I'm waaaay behind with this blog. So busy doing things, no time to write about them! I did catch up on a few words on a recent plane journey, now just need to add some pictures and put them up here. So here goes with the first of these...
A few weeks ago I was invited to the Thornton’s launch of their new Metropolitan box, held, coincidentally, at the Metropolitan Hotel. I’d had a sneak preview of some of the chocolates early in the Summer when I’d been invited with a small selection of other chocolate fiends to taste the products in their development and offer feedback. I was pretty keen to see what the final selection looked like.
Still recovering from food poisoning, I dragged myself from bed to see what they had to say. I couldn’t really eat anything on the night, nor indulge in the free champagne and cocktails, but fortunately (along with the other guests) I was given a box to take home. I should say up front, I’m not a regular Thornton’s customer. When I have such easy access to amazing chocolates, Thornton’s doesn’t really get a look in (though I did buy their toffee-chocs pretty regularly when I first moved back to the UK, and still enjoy them now). I was intrigued when they hired Keith Hurdman, formerly of Melt, and before that many other chocolate companies and schools, to be their head of development. Keith and I had some interesting conversations about the need to stay relevant to your core customers while keeping up with new trends and the change in the market place. I understand it took a while to convince Thornton's to launch a chilli bar, but its success paved the way for more freedom in his designs. Some of his other new bars I was involved in giving bronze awards at the Academy of Chocolate Awards earlier this year (all anonymously in blind tastings).
There are some great chocolates in this box. I understand they have lost some of their magic in the transfer from the development kitchen to the production line, but the literally melt-in-the-mouth Manhattan Melts and Midnight Melts and the praline are both good for a Thornton’s box. (The production line is itself a pretty magical place, it’s like being in Willy Wonka’s factory, but that’s another story for another blog post!)
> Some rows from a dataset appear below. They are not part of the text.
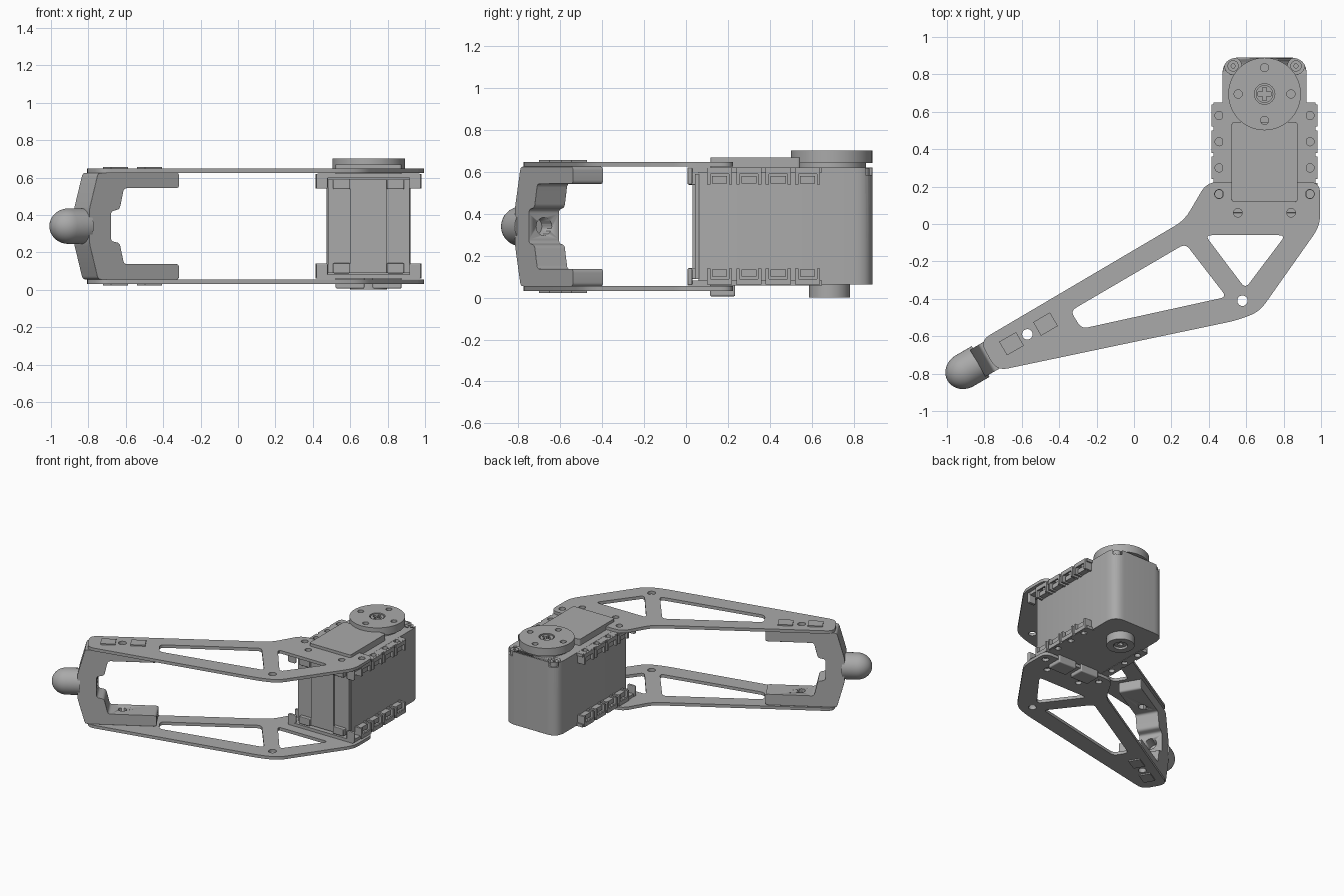
import bpy, bmesh, math
from mathutils import Matrix, Vector

if "Cube" in bpy.data.objects:
    bpy.data.objects.remove(bpy.data.objects["Cube"], do_unlink=True)

grey = bpy.data.materials.new("plain_grey")
grey.use_nodes = True
COLOUR = (0.4, 0.4, 0.4, 1)
grey.diffuse_color = COLOUR
grey.node_tree.nodes["Principled BSDF"].inputs["Base Color"].default_value = COLOUR

MID = 0.34      # height of the mirror plane
CX = 0.698      # centre of the actuator across
HORN_Y = 0.695
parts = []


def rounded(points, r, n=5):
    """Round every corner of a polygon."""
    pts, out = [Vector(p) for p in points], []
    for i, p in enumerate(pts):
        a, b = pts[i - 1] - p, pts[(i + 1) % len(pts)] - p
        d = min(r, a.length * 0.45, b.length * 0.45)
        p0, p1 = p + a.normalized() * d, p + b.normalized() * d
        for k in range(n + 1):
            t = k / n
            out.append(p0 * (1 - t) ** 2 + p * 2 * t * (1 - t) + p1 * t * t)
    return out


def ring(x, y, r, n=24):
    return [Vector((x + r * math.cos(2 * math.pi * i / n),
                    y + r * math.sin(2 * math.pi * i / n))) for i in range(n)]


def rect(x0, x1, y0, y1):
    return [(x0, y0), (x1, y0), (x1, y1), (x0, y1)]


def extrude(name, loops, z0, z1, matrix=None, bevel=0):
    """Solid slab from an outline followed by its holes."""
    curve = bpy.data.curves.new(name, "CURVE")
    curve.dimensions, curve.fill_mode = "2D", "BOTH"
    curve.extrude = (z1 - z0) / 2
    for loop in loops:
        s = curve.splines.new("POLY")
        s.points.add(len(loop) - 1)
        for q, p in zip(s.points, loop):
            q.co = (p[0], p[1], 0, 1)
        s.use_cyclic_u = True
    tmp = bpy.data.objects.new("tmp", curve)
    bpy.context.collection.objects.link(tmp)
    dg = bpy.context.evaluated_depsgraph_get()
    mesh = bpy.data.meshes.new_from_object(tmp.evaluated_get(dg))
    bpy.data.objects.remove(tmp, do_unlink=True)
    bm = bmesh.new()
    bm.from_mesh(mesh)
    bmesh.ops.remove_doubles(bm, verts=bm.verts, dist=1e-5)
    bmesh.ops.translate(bm, verts=bm.verts, vec=(0, 0, (z0 + z1) / 2))
    bmesh.ops.recalc_face_normals(bm, faces=bm.faces)
    if matrix:
        bm.transform(matrix)
    bm.to_mesh(mesh)
    bm.free()
    mesh.name = name
    mesh.materials.clear()
    mesh.materials.append(grey)
    ob = bpy.data.objects.new(name, mesh)
    bpy.context.collection.objects.link(ob)
    if bevel:
        m = ob.modifiers.new("edge", "BEVEL")
        m.width, m.segments, m.angle_limit = bevel, 3, math.radians(50)
    parts.append(ob)
    return ob


def box(name, x0, x1, y0, y1, z0, z1, bevel=0):
    return extrude(name, [rect(x0, x1, y0, y1)], z0, z1, None, bevel)


def cut(target, cutter):
    cutter.hide_render = True
    cutter.hide_set(True)
    parts.remove(cutter)
    m = target.modifiers.new("cut", "BOOLEAN")
    m.operation, m.object, m.solver = "DIFFERENCE", cutter, "EXACT"


def flip(z0, z1, top):
    return (z0, z1) if top else (2 * MID - z1, 2 * MID - z0)


# Tail direction: local x runs back up the arm, local y is up
C = Vector((-0.655, -0.64, 0))
ax = Vector((math.cos(math.pi / 6), 0.5, 0))
side = Vector((0.5, -math.cos(math.pi / 6), 0))
TAIL = Matrix((ax, (0, 0, 1), side)).transposed().to_4x4()
TAIL.translation = C
FLAT = Matrix.Translation(C) @ Matrix.Rotation(math.pi / 6, 4, "Z")

# Twin truss plates
outline = rounded([(-0.825, -0.625), (0.27, 0.02), (0.39, 0.225), (0.995, 0.225),
                   (0.995, -0.01), (0.67, -0.47), (0.55, -0.515), (-0.735, -0.785)], 0.06)
holes = [rounded([(0.38, -0.06), (0.81, -0.06), (0.595, -0.345)], 0.035),
         rounded([(0.275, -0.105), (0.495, -0.39), (-0.28, -0.56), (-0.34, -0.465)], 0.035)]
for x, y, r in [(0.555, 0.06, 0.023), (0.84, 0.06, 0.023), (0.455, 0.16, 0.024),
                (0.94, 0.16, 0.024), (0.58, -0.41, 0.028), (-0.57, -0.59, 0.028)]:
    holes.append(ring(x, y, r))
for label, top in (("upper", True), ("lower", False)):
    extrude(label + "_truss_plate", [outline] + holes, *flip(0.625, 0.648, top))
    for s in (0, 0.21):
        extrude(label + "_locating_tab", [rect(s - 0.052, s + 0.052, -0.042, 0.042)],
                *flip(0.62, 0.657, top), FLAT)

# Foot bracket
half = [(0.345, 0.285), (-0.155, 0.285), (-0.209, 0.09)]
inner = [(-0.075, 0.08), (-0.022, 0.09), (0.005, 0.203), (0.345, 0.203)]
lower = [(s, -z) for s, z in half[::-1]]
profile = half + lower + [(s, -z) for s, z in inner[::-1]] + inner
profile = rounded([(s, z + MID) for s, z in profile], 0.018, 4)
bracket = extrude("foot_bracket", [profile], -0.083, 0.083, TAIL, 0.008)
cut(bracket, extrude("bolt_cutter", [ring(-0.57, -0.59, 0.028)], 0, 0.7))
AXIS = Matrix((side, (0, 0, 1), -ax)).transposed().to_4x4()
AXIS.translation = C + Vector((0, 0, MID))
cut(bracket, extrude("bore_cutter", [ring(0, 0, 0.043)], 0, 0.17, AXIS))

# Domed toe: half profile spun about the tail axis
bm = bmesh.new()
arc = [(0.095, 0.19), (0.095, 0.29)] + [
    (0.095 * math.cos(a), 0.29 + 0.105 * math.sin(a))
    for a in (math.pi / 2 * k / 10 for k in range(1, 11))]
vs = [bm.verts.new((r, 0, h)) for r, h in [(0, 0.19)] + arc]
es = [bm.edges.new(e) for e in zip(vs, vs[1:])]
bmesh.ops.spin(bm, geom=vs + es, axis=(0, 0, 1), cent=(0, 0, 0), steps=40, angle=2 * math.pi)
bmesh.ops.remove_doubles(bm, verts=bm.verts, dist=1e-4)
bmesh.ops.recalc_face_normals(bm, faces=bm.faces)
bm.transform(AXIS)
mesh = bpy.data.meshes.new("domed_toe")
bm.to_mesh(mesh)
bm.free()
mesh.materials.append(grey)
toe = bpy.data.objects.new("domed_toe", mesh)
bpy.context.collection.objects.link(toe)
parts.append(toe)

# Actuator housing
shape = rounded(rect(0.473, 0.923, 0.06, 0.89), 0.012, 2)[:6]
shape += rounded(rect(0.473, 0.923, 0.06, 0.89), 0.09, 8)[18:]
body = extrude("actuator_body", [shape], 0.062, 0.622, None, 0.012)
box("front_panel", 0.6, 0.793, 0.03, 0.07, 0.09, 0.59)
box("front_cover", 0.48, 0.916, 0.042, 0.07, 0.09, 0.59)
for x in (0.53, 2 * CX - 0.53):
    cut(body, extrude("screw_pocket_cutter", [ring(x, 0.845, 0.045)], 0.585, 0.7))
    extrude("case_screw", [ring(x, 0.845, 0.03), ring(x, 0.845, 0.012, 6)], 0.57, 0.618)
extrude("raised_cover", [rounded(rect(0.522, 0.874, 0.118, 0.545), 0.015)], 0.61, 0.67, None, 0.006)
for x in (0.522, 0.72):
    box("lower_connector", x, x + 0.154, 0.115, 0.235, 0.006, 0.08, 0.008)

# Mounting rails with ribs and captive nuts
ys = (0.16, 0.30, 0.44, 0.58)
for top in (True, False):
    for m in (False, True):
        def mx(a, b):
            return (2 * CX - b, 2 * CX - a) if m else (a, b)
        x0, x1 = mx(0.425, 0.485)
        hx = 2 * CX - 0.455 if m else 0.455
        extrude("side_rail", [rect(x0, x1, 0.008, 0.65)] + [ring(hx, y, 0.022, 16) for y in ys],
                *flip(0.598, 0.621, top))
        for y in ys:
            for e in (-0.052, 0.052):
                box("rail_rib", *mx(0.415, 0.48), y + e - 0.008, y + e + 0.008, *flip(0.54, 0.618, top))
            box("rail_lip", *mx(0.415, 0.426), y - 0.058, y + 0.058, *flip(0.59, 0.62, top))
            box("captive_nut", *mx(0.432, 0.48), y - 0.036, y + 0.036, *flip(0.545, 0.58, top))
        box("rail_end", *mx(0.418, 0.48), 0.008, 0.03, *flip(0.54, 0.62, top), 0.006)
        box("front_nut", *mx(0.508, 0.6), 0.012, 0.06, *flip(0.538, 0.592, top), 0.005)
    box("front_rail", 0.47, 0.926, 0.008, 0.08, *flip(0.598, 0.621, top))

# Output horn on top
extrude("horn_neck", [ring(CX, HORN_Y, 0.165, 48)], 0.61, 0.645)
bolts = [ring(CX + 0.141 * math.cos(a), HORN_Y + 0.141 * math.sin(a), 0.022, 16)
         for a in (math.pi / 2 * k for k in range(4))]
extrude("output_horn", [ring(CX, HORN_Y, 0.194, 64), ring(CX, HORN_Y, 0.055)] + bolts, 0.642, 0.702)
w, l = 0.01, 0.034
cross = [(w, w), (l, w), (l, -w), (w, -w), (w, -l), (-w, -l),
         (-w, -w), (-l, -w), (-l, w), (-w, w), (-w, l), (w, l)]
extrude("horn_screw", [ring(CX, HORN_Y, 0.047), [(CX + x, HORN_Y + y) for x, y in cross]], 0.63, 0.697)

# Idler boss underneath
extrude("idler_boss", [ring(CX, 0.685, 0.098, 40), ring(CX, 0.685, 0.05)], 0, 0.08, None, 0.006)
extrude("idler_pin", [ring(CX, 0.685, 0.043), ring(CX, 0.685, 0.02, 6)], 0.012, 0.08)

# Smooth curves, keep edges sharp
bpy.ops.object.select_all(action="DESELECT")
for ob in parts:
    ob.select_set(True)
bpy.context.view_layer.objects.active = parts[0]
bpy.ops.object.shade_smooth_by_angle(angle=math.radians(35))
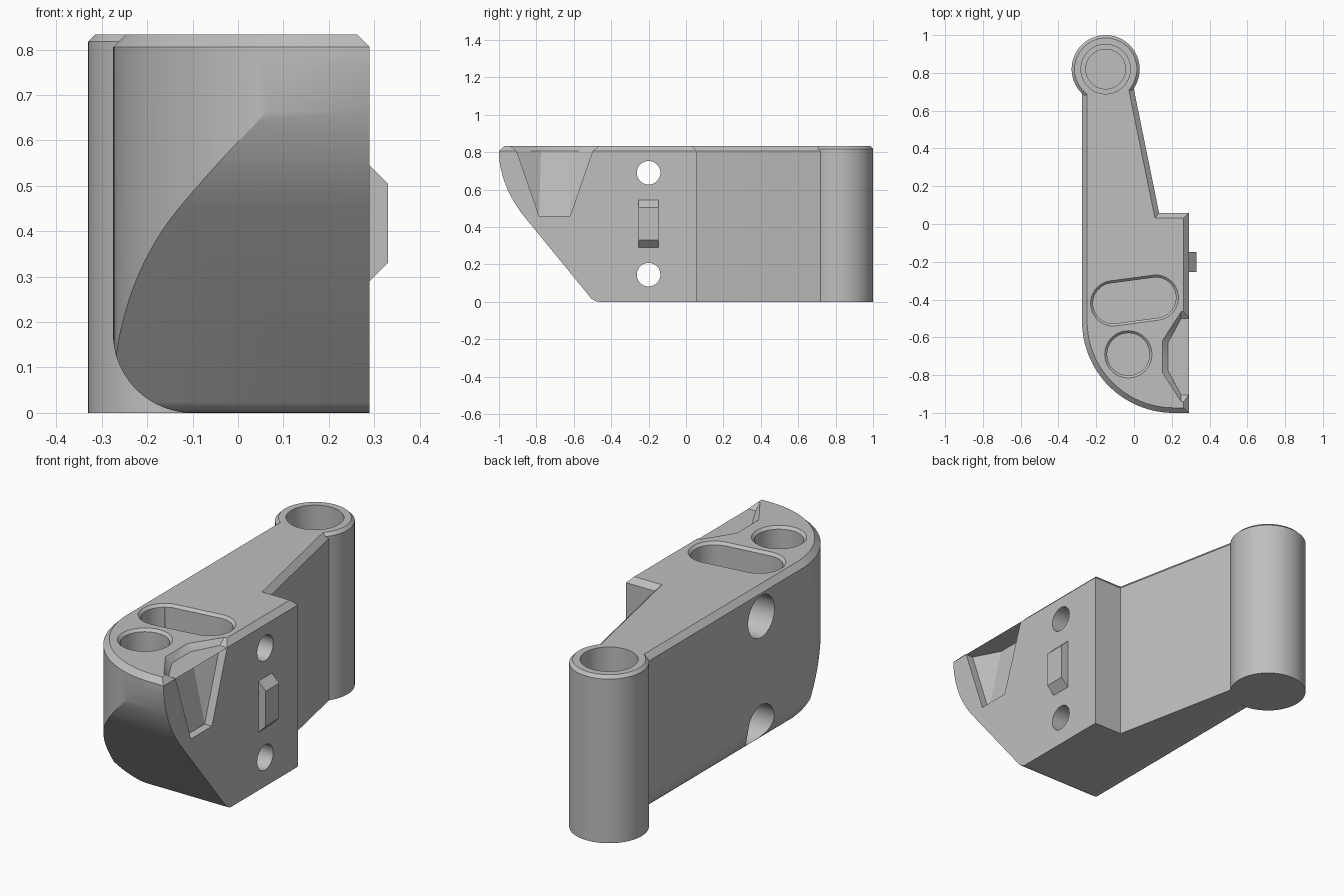
import bpy
import bmesh
from math import cos, sin, pi, radians
from mathutils import Vector

if "Cube" in bpy.data.objects:
    bpy.data.objects.remove(bpy.data.objects["Cube"], do_unlink=True)

grey = bpy.data.materials.new("plain grey")
grey.use_nodes = True
COLOUR = (0.52, 0.52, 0.52, 1)
grey.diffuse_color = COLOUR
grey.node_tree.nodes["Principled BSDF"].inputs["Base Color"].default_value = COLOUR

HEIGHT = 0.833


def finish(name, bm):
    bmesh.ops.recalc_face_normals(bm, faces=bm.faces)
    mesh = bpy.data.meshes.new(name)
    bm.to_mesh(mesh)
    bm.free()
    mesh.materials.append(grey)
    obj = bpy.data.objects.new(name, mesh)
    bpy.context.collection.objects.link(obj)
    return obj


def prism(name, points, axis, low, high, bevel=0):
    """Extrude a 2D outline along an axis, optionally chamfering its far rim."""
    place = {"x": lambda a, b: (low, a, b),
             "y": lambda a, b: (a, low, b),
             "z": lambda a, b: (a, b, low)}[axis]
    step = Vector([high - low if axis == k else 0 for k in "xyz"])
    bm = bmesh.new()
    base = bm.faces.new([bm.verts.new(place(a, b)) for a, b in points])
    out = bmesh.ops.extrude_face_region(bm, geom=[base], use_keep_orig=True)["geom"]
    top = [g for g in out if isinstance(g, bmesh.types.BMVert)]
    bmesh.ops.translate(bm, verts=top, vec=step)
    bmesh.ops.recalc_face_normals(bm, faces=bm.faces)
    if bevel:
        rim = [e for e in bm.edges if all(v in top for v in e.verts)]
        bmesh.ops.bevel(bm, geom=rim, offset=bevel, segments=1, affect="EDGES")
    return finish(name, bm)


def hull(name, points):
    bm = bmesh.new()
    for p in points:
        bm.verts.new(p)
    bmesh.ops.convex_hull(bm, input=bm.verts)
    return finish(name, bm)


def arc(cx, cy, r, start=0, end=360, n=64):
    full = end - start == 360
    return [(cx + r * cos(radians(start + (end - start) * i / n)),
             cy + r * sin(radians(start + (end - start) * i / n)))
            for i in range(n if full else n + 1)]


def quad(a, b, c, n=16):
    """Quadratic curve from a to c, pulled towards b."""
    a, b, c = Vector(a), Vector(b), Vector(c)
    return [tuple(a * (1 - t) ** 2 + b * 2 * t * (1 - t) + c * t * t)
            for t in [i / n for i in range(n + 1)]]


def combine(target, tool, operation):
    tool.hide_render = True
    mod = target.modifiers.new("combine", "BOOLEAN")
    mod.operation, mod.solver, mod.object = operation, "EXACT", tool
    bpy.context.view_layer.objects.active = target
    bpy.ops.object.modifier_apply(modifier=mod.name)
    bpy.data.objects.remove(tool, do_unlink=True)


def cut(target, tool):
    combine(target, tool, "DIFFERENCE")


# Arm: plan outline with a chamfered top rim
plan = [(-0.275, 0.8)] + arc(0.21, -0.515, 0.485, 180, 270, 32)
plan += [(0.29, -1), (0.29, 0.058), (0.133, 0.058), (0, 0.71), (-0.02, 0.8)]
body = prism("arm_body", plan, "z", -0.1, HEIGHT, 0.027)

# Sloping nose seen from the side
side = [(1.1, 0)] + quad((-0.46, 0), (-0.49, 0), (-0.51, 0.022), 6)
side += quad((-0.86, 0.45), (-0.998, 0.62), (-1.002, 0.815), 20)
side += [(-1.1, 0.815), (-1.1, 0.95), (1.1, 0.95)]
combine(body, prism("side_profile", side, "x", -0.6, 0.6), "INTERSECT")

# Rounded lower edge along the outer side
corner = [(-0.4, -0.1), (-0.1, -0.1)] + arc(-0.1, 0.1755, 0.1755, 270, 180, 20)
corner += [(-0.4, 0.1755)]
cut(body, prism("edge_cutter", corner, "y", -1.2, 1.2))

# Hinge barrel with a blind stepped bore
barrel = prism("hinge_barrel", arc(-0.15, 0.82, 0.18, n=96), "z", 0, HEIGHT, 0.015)
combine(body, barrel, "UNION")
for radius, floor in ((0.131, 0.15), (0.105, 0.08)):
    cut(body, prism("bore", arc(-0.15, 0.82, radius), "z", floor, 1))


# Round and oblong pockets in the top, with chamfered rims
def pocket(centres, radius, floor, lip=0.013):
    def ring(r, z):
        return [(x, y, z) for c in centres for x, y in arc(*c, r)]
    cut(body, hull("pocket", ring(radius - lip, floor) + ring(radius - lip, 0.95)))
    cut(body, hull("pocket_rim", ring(radius - lip - 0.001, HEIGHT - lip - 0.001)
                   + ring(radius + 0.01, HEIGHT + 0.01)))


pocket([(-0.03, -0.69)], 0.125, 0.5)
pocket([(-0.11, -0.42), (0.115, -0.39)], 0.12, 0.4)


# Tapered notch in the inner side, mirrored about its middle
def notch_ring(z, mouth, back, depth):
    mid = -0.7025
    return [(x, mid + s * w, z) for s in (-1, 1)
            for x, w in ((0.4, mouth), (0.25, mouth), (depth, back))]


rim = notch_ring(HEIGHT - 0.027, 0.203, 0.073, 0.18)
cut(body, hull("notch", notch_ring(0.46, 0.083, 0.083, 0.25) + rim))
cut(body, hull("notch_rim", rim + notch_ring(HEIGHT + 0.003, 0.242, 0.085, 0.148)))

# Screw holes through the side, counterbored on the outer side
for z in (0.69, 0.145):
    cut(body, prism("screw_hole", arc(-0.2, z, 0.063, n=48), "x", -0.5, 0.5))
    cut(body, prism("counterbore", arc(-0.2, z, 0.104, n=48), "x", -0.5, -0.06))

# Locating tab on the inner side
tab = [(0.27, 0.27), (0.33, 0.33), (0.33, 0.505), (0.27, 0.565)]
combine(body, prism("locating_tab", tab, "y", -0.253, -0.147), "UNION")

bpy.ops.object.select_all(action="DESELECT")
body.select_set(True)
bpy.context.view_layer.objects.active = body
bpy.ops.object.shade_smooth_by_angle(angle=radians(25))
If you’re a real chocolate aficionado you won’t be blown over by the Metropolitan box, but it is strides ahead of most of their other offerings. And, if you have a grandmother like mine, who still thinks Thornton’s is the ultimate in expensive, quality chocolate you might help to introduce her to the new world of more interesting chocolates through a brand she trusts and understands.